Ils étaient quatre, dont trois jeunes femmes. Ils venaient de tuer l'actrice Sharon Tate, épouse du cinéaste Roman Polanski, qui attendait leur premier bébé. D'autres assassinats avaient précédé ce massacre, d'autres allaient suivre, d'une sauvagerie inégalée dans les annales du crime. …
The Black Saint and the Sinner Lady is one of the greatest achievements in orchestration by any composer in jazz history. Charles Mingus consciously designed the six-part ballet as his magnum opus, and – implied in his famous inclusion of liner notes by his psychologist – it's as much an examination of his own tortured psyche as it is a conceptual piece about love and struggle. It veers between so many emotions that it defies easy encapsulation; for that matter, it can be difficult just to assimilate in the first place. Yet the work soon reveals itself as a masterpiece of rich, multi-layered texture and swirling tonal colors, manipulated with a painter's attention to detail. There are a few stylistic reference points – Ellington, the contemporary avant-garde, several flamenco guitar breaks – but the totality is quite unlike what came before it. Mingus relies heavily on the timbral contrasts between expressively vocal-like muted brass, a rumbling mass of low voices (including tuba and baritone sax), and achingly lyrical upper woodwinds, highlighted by altoist Charlie Mariano.
Stunning performance in front of a huge audience at the open air Odeon of Herodes Atticus, as Charles Lloyd, uniquely-expressive saxophonist, and Maria Farantouri, Greece’s voice of resistance, come together. Friends for some years, this is their first recorded collaboration. Lloyd’s brilliant quartet is on hand - with Jason Moran in especially creative mode - augmented by lyra player Socratis Sinopoulos and second pianist Takis Frazio in a marvelous programme that includes songs by Mikis Theoedorakis, suites of Greek traditional music, Eleni Karaindrou’s “Journey to Kythera” and Lloyd originals including his classic “Dream Weaver”. “Athens Concert” is a major event, a very special live album indeed.

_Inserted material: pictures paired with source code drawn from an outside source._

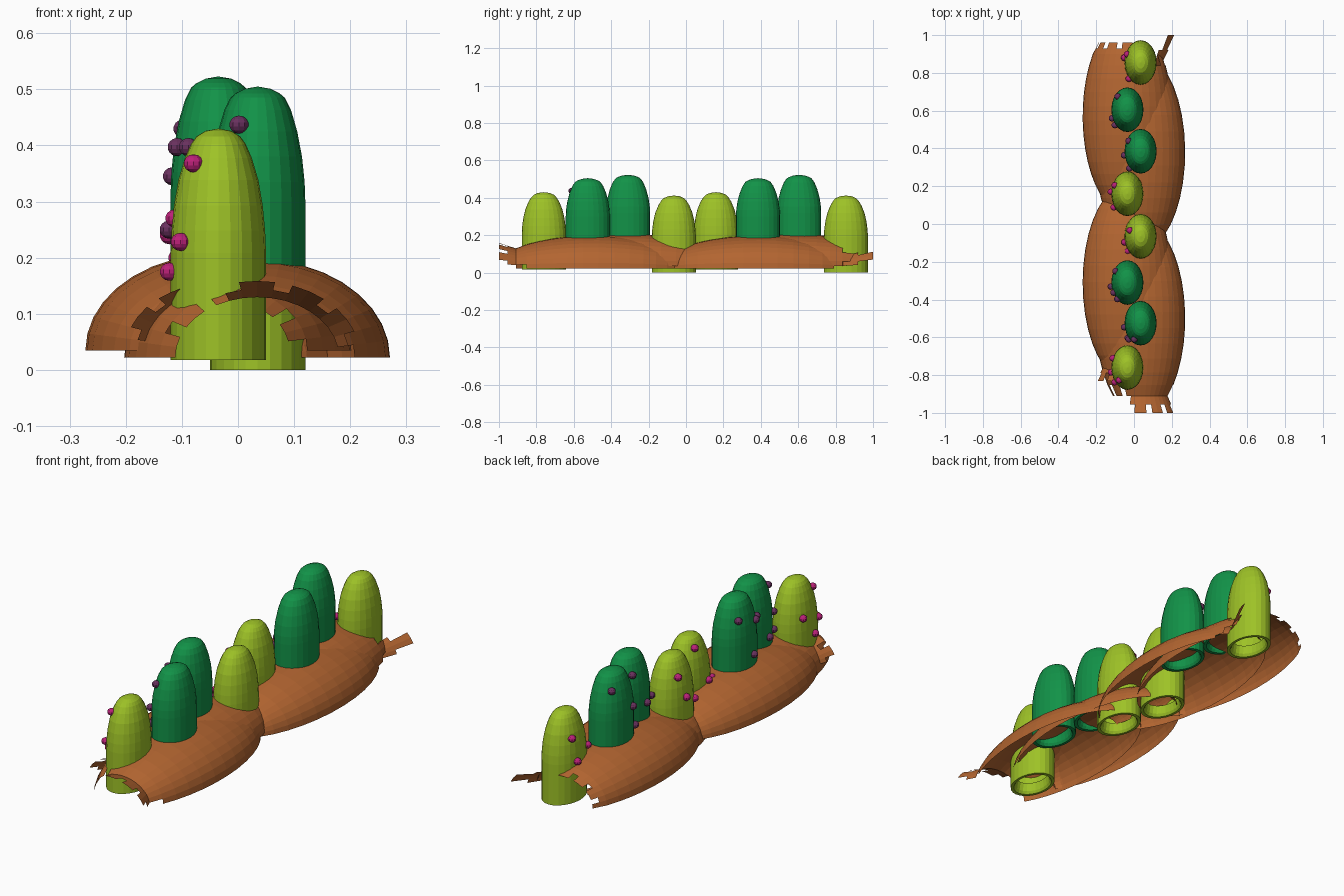
import bpy, bmesh, math
from mathutils import Vector

if "Cube" in bpy.data.objects:
    bpy.data.objects.remove(bpy.data.objects["Cube"])


def material(name, rgb):
    m = bpy.data.materials.new(name)
    m.diffuse_color = (*rgb, 1)
    m.use_nodes = True
    m.node_tree.nodes["Principled BSDF"].inputs["Base Color"].default_value = m.diffuse_color
    return m


SOIL = material("soil brown", (0.45, 0.13, 0.03))
LIME = material("lime green", (0.34, 0.54, 0.02))
GREEN = material("deep green", (0.006, 0.29, 0.065))
PINK = material("magenta", (0.50, 0.015, 0.19))
PLUM = material("plum", (0.14, 0.03, 0.11))


def finish(name, bm, mat):
    me = bpy.data.meshes.new(name)
    bm.to_mesh(me)
    bm.free()
    me.materials.append(mat)
    ob = bpy.data.objects.new(name, me)
    bpy.context.collection.objects.link(ob)
    return ob


def loft(bm, rings, keep=lambda i, j: True, closed=False):
    """Skin neighbouring rings of points with quads."""
    vs = [[bm.verts.new(p) for p in r] for r in rings]
    n = len(vs[0])
    for i in range(len(vs) - 1):
        for j in range(n if closed else n - 1):
            if keep(i, j):
                k = (j + 1) % n
                bm.faces.new((vs[i][j], vs[i][k], vs[i + 1][k], vs[i + 1][j]))
    loose = [v for v in bm.verts if not v.link_faces]
    bmesh.ops.delete(bm, geom=loose, context='VERTS')
    return vs


# Soil mounds: hollow half ellipsoids, ragged and flared at the outer end
SEG = 18


def mound(name, cx, cy, cz, height, side, y_end, flare_y, flare_s, sector):
    a, b = 0.237, 0.52
    amax = math.asin(min(0.99, abs(y_end - cy) / b))
    amin = -math.radians(78)
    steps = 14
    path = []
    for i in range(steps + 1):
        t = amin + (amax - amin) * i / steps
        path.append((cy + side * b * math.sin(t), math.cos(t)))
    y0, s0 = path[-1]
    for f in (0.5, 1.0):
        path.append((y0 + (flare_y - y0) * f, s0 + (flare_s - s0) * f))
    rings = []
    for y, s in path:
        rings.append([(cx + a * s * math.cos(math.pi * j / SEG), y,
                       cz + height * s * math.sin(math.pi * j / SEG))
                      for j in range(SEG + 1)])

    def keep(i, j):
        if i < steps - 1:
            return True
        ang = 180 * (j + 0.5) / SEG
        inside = sector[0] <= ang <= sector[1]
        if i == steps - 1:                       # ragged edge
            return inside or j % 3 != 0
        if i == steps:
            return inside
        return inside and j % 3 != 1             # loose teeth
    bm = bmesh.new()
    loft(bm, rings, keep)
    # make faces point outwards
    bm.normal_update()
    if sum(f.normal.z for f in bm.faces) < 0:
        bmesh.ops.reverse_faces(bm, faces=bm.faces[:])
    finish(name, bm, SOIL)


mound("front_mound_left", -0.035, -0.31, 0.035, 0.172, -1, -0.75, -0.83, 0.70, (110, 170))
mound("front_mound_right", 0.034, -0.50, 0.022, 0.175, -1, -0.91, -1.0, 0.78, (10, 110))
mound("back_mound_left", -0.035, 0.57, 0.035, 0.172, 1, 0.90, 0.96, 0.64, (60, 180))
mound("back_mound_right", 0.034, 0.38, 0.022, 0.175, 1, 0.84, 1.0, 0.80, (10, 50))

# Bush profiles: (radius fraction, height), from base to tip
LIME_P = [(1, 0.0), (1, 0.19), (0.98, 0.23), (0.93, 0.275), (0.84, 0.32),
          (0.70, 0.36), (0.57, 0.385), (0.46, 0.398), (0.27, 0.408), (0, 0.412)]
GREEN_P = [(1, 0.14), (1, 0.30), (0.985, 0.335), (0.93, 0.38), (0.83, 0.425),
           (0.70, 0.463), (0.57, 0.485), (0.46, 0.493), (0.27, 0.501), (0, 0.505)]
RX, RY, SIDES = 0.085, 0.118, 24


def bush(name, cx, cy, cz, profile, mat):
    z0 = profile[0][1]
    # inner wall, base rim, then the outside up to the tip
    pts = [(0.72, z0 + 0.05), (0.78, z0 + 0.012), (0.86, z0)] + profile[:-1]
    rings = [[(cx + RX * r * math.cos(2 * math.pi * j / SIDES),
               cy + RY * r * math.sin(2 * math.pi * j / SIDES), cz + z)
              for j in range(SIDES)] for r, z in pts]
    bm = bmesh.new()
    vs = loft(bm, rings, closed=True)
    tip = bm.verts.new((cx, cy, cz + profile[-1][1]))
    for j in range(SIDES):
        bm.faces.new((vs[-1][j], vs[-1][(j + 1) % SIDES], tip))
    finish(name, bm, mat)


def radius_at(profile, z):
    for (r0, z0), (r1, z1) in zip(profile, profile[1:]):
        if z0 <= z <= z1:
            return r0 + (r1 - r0) * (z - z0) / (z1 - z0)
    return 1.0


# Blossoms: small flattened balls on the left side of each bush
def blossoms(name, cx, cy, cz, profile, spots, mat):
    bm = bmesh.new()
    for deg, z in spots:
        r = radius_at(profile, z - cz)
        t = math.radians(deg)                    # 0 = towards -x, + = towards +y
        c = Vector((cx - (RX * r + 0.004) * math.cos(t),
                    cy + (RY * r + 0.004) * math.sin(t), z))
        got = bmesh.ops.create_uvsphere(bm, u_segments=10, v_segments=7, radius=0.018)
        for v in got["verts"]:
            v.co = Vector((v.co.x, v.co.y, v.co.z * 0.9)) + c
    finish(name, bm, mat)


# (x, y, is lime, blossom spots as angle and height)
BUSHES = [
    (-0.035, -0.76, True, [(-48, 0.368), (-40, 0.228), (-12, 0.175), (25, 0.27)]),
    (0.035, -0.525, False, [(-62, 0.437), (-45, 0.32), (-10, 0.23), (-40, 0.24)]),
    (-0.035, -0.31, False, [(35, 0.43), (-28, 0.397), (-50, 0.397), (-10, 0.25)]),
    (0.035, -0.065, True, [(22, 0.365), (-15, 0.20), (-40, 0.19)]),
    (-0.035, 0.16, True, [(26, 0.34), (5, 0.24), (-36, 0.20)]),
    (0.035, 0.385, False, [(32, 0.42), (-10, 0.27), (-48, 0.27)]),
    (-0.035, 0.605, False, [(45, 0.45), (-22, 0.345), (-42, 0.24)]),
    (0.035, 0.855, True, [(24, 0.30), (12, 0.19), (-45, 0.22)]),
]
for n, (x, y, lime, spots) in enumerate(BUSHES, 1):
    z = 0.018 if x < 0 else 0.0
    prof = LIME_P if lime else GREEN_P
    kind = "short" if lime else "tall"
    bush(f"{kind}_bush_{n}", x, y, z, prof, LIME if lime else GREEN)
    blossoms(f"blossoms_{n}", x, y, z, prof, spots, PINK if lime else PLUM)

This is an interesting pre-authentic performance of Handel's odd masterpiece, an opera that has not done well on CD. Years ago, a severely cut, peculiarly cast Sutherland/Bonynge set appeared on London (Decca); this current performance, which has been around for a long time (and is available on other labels as well), dates from 1959. The orchestra is reduced, harpsichord is prominent, embellishments are added to the vocal line, and in general, aside from a slight heaviness in approach, there is little to be ashamed of. Some arias are cut or cut in half, but the spirit of Handel is present–and besides that, fans of either Sutherland or Janet Baker, both caught here so early in their careers that they were not even vaguely famous, will have to hear them. And they impress: Baker sounds far lighter than she later did but exhibits the same wonderful musicality and impeccable diction, and Sutherland's fresh voice, flawless technique, and yes, fine enunciation of the text are delightful.
Sublime to raucous jazz blast from free guy Charles Gayle, powered by John Edwards’ possessed double bass and Mark sanders percussive depth charge.
This 5-CD box set in ECM’s Old & New Masters series, issued in time for Charles Lloyd’s 75th birthday in March 2013, looks back at the beginning of the great saxophonist’s association with ECM. It includes the albums “Fish Out Of Water”, “Notes from Big Sur”, “The Call”, “All My Relations” and “Canto”. All five albums were recorded in Oslo (between 1989 and 1996) with Manfred Eicher producing and they chart a particularly rich and creative period in Lloyd’s musical life. “Fish Out Of Water” marked Lloyd’s comeback, after long years in retreat from the jazz scene. He was partnered by Scandinavian players who had been inspired by his trailblazing music of the 1960s and who were able both to support and challenge him.